  • FILE - In this Dec. 11, 2008 file photo, Prevention of Weapons of Mass Destruction Proliferation and Terrorism Commission Chair, former Florida Sen. Bob Graham, left, listens as Vice Chair, former Missouri Sen. Jim Talent testifies on Capitol Hill in Washington. White House and intelligence officials are deciding whether to declassify 28 pages of a congressional investigation into the Sept. 11 attacks. The still-secret chapter could answer or raise new questions about possible Saudi links to the attackers. (AP Photo/Lauren Victoria Burke, File)

    FILE - In this Dec. 11, 2008 file photo, Prevention of Weapons of Mass Destruction Proliferation and Terrorism Commission Chair, former Florida Sen. Bob Graham, left, listens as Vice Chair, former Missouri Sen. Jim Talent testifies on Capitol Hill in Washington. White House and intelligence officials are deciding whether to declassify 28 pages of a congressional investigation into the Sept. 11 attacks. The still-secret chapter could answer or raise new questions about possible Saudi links to the attackers. (AP Photo/Lauren Victoria Burke, File)  (The Associated Press)
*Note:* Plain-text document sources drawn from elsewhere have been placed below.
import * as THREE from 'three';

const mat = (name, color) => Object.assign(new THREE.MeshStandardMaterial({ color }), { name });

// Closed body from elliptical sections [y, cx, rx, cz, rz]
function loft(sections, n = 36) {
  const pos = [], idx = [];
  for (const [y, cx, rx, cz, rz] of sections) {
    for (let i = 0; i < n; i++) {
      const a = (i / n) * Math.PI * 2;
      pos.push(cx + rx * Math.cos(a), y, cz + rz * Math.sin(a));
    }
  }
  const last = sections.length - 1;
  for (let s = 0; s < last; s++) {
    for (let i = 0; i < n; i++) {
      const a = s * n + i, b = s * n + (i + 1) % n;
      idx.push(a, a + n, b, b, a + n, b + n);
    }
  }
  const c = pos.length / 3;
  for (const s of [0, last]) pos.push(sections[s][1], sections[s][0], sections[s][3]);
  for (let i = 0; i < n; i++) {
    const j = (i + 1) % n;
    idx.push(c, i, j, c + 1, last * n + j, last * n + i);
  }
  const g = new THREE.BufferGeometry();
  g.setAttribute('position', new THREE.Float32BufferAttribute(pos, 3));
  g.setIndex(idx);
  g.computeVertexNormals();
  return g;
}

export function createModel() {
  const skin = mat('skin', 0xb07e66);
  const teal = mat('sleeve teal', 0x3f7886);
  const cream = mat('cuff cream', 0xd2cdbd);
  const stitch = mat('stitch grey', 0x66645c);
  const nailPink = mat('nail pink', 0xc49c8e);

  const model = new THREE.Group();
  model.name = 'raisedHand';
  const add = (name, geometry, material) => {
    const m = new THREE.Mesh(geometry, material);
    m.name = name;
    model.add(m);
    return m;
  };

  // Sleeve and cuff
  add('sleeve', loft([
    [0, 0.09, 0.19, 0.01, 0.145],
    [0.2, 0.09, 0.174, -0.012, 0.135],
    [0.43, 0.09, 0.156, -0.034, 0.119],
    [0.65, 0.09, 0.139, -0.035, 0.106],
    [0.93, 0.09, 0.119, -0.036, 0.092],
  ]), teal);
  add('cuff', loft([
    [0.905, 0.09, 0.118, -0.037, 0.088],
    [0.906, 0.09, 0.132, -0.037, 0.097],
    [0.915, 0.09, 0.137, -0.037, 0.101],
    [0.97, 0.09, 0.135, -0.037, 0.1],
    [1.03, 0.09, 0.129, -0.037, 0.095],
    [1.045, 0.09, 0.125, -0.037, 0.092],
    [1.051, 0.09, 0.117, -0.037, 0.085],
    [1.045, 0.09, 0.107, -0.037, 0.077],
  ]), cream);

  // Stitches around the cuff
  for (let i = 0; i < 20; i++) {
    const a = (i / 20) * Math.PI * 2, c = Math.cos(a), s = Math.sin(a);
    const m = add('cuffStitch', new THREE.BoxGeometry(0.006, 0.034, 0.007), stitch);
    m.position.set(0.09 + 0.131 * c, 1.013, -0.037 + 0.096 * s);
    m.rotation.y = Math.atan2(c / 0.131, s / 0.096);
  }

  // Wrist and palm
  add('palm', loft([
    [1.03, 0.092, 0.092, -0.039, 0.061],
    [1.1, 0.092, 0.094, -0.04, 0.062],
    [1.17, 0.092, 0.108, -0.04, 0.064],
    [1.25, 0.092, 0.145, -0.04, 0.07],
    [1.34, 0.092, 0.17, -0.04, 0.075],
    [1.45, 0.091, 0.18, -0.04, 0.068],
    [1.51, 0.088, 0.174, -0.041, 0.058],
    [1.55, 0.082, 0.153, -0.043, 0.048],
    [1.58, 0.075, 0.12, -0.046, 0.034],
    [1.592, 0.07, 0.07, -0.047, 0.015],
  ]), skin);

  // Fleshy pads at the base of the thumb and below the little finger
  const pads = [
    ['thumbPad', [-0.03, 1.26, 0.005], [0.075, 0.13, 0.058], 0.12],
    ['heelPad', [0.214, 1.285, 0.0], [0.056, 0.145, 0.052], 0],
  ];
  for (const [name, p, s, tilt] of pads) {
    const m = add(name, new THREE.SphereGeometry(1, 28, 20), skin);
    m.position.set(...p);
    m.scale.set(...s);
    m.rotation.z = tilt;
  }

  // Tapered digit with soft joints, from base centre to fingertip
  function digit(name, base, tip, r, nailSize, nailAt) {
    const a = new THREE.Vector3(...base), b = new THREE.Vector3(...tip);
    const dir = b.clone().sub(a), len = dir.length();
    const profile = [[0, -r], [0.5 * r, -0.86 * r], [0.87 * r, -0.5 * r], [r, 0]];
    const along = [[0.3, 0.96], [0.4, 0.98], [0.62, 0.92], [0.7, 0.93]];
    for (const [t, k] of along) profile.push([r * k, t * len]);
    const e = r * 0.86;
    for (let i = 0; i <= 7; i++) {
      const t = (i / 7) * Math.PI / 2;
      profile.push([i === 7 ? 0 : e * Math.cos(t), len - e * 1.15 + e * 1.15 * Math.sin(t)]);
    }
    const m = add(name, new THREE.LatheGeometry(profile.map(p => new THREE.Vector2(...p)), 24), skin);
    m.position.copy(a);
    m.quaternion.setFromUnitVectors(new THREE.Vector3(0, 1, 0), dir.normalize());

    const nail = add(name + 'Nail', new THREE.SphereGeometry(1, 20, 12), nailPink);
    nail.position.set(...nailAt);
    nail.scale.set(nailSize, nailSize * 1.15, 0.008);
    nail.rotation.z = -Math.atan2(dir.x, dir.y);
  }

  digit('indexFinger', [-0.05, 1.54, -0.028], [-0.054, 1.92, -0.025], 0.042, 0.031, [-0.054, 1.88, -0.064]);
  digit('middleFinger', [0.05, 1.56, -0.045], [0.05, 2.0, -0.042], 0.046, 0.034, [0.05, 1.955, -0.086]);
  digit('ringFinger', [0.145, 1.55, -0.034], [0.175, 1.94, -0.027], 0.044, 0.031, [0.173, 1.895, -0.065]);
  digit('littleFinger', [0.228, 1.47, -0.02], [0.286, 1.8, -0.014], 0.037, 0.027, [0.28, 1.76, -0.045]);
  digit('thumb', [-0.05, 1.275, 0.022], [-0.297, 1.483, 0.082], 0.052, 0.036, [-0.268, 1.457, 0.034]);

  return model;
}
There's been much clamor about releasing 28 still-secret pages of a congressional inquiry into the Sept. 11 attacks.

But drawing less notice is the fact that the government quietly declassified a report listing more than three dozen individuals who piqued the interest of investigators probing possible Saudi connections to the hijackers.

That report was written by two investigators who worked on the congressional inquiry.

Former Sen. Bob Graham was co-chairman of that review, and he believes the hijackers had an extensive Saudi support system while they were in the United States. Graham says much of what's in the declassified file is based on what's in the 28 pages. He's hoping the 28 pages will come out this summer or fall.

Saudi officials say allegations of Saudi complicity are baseless.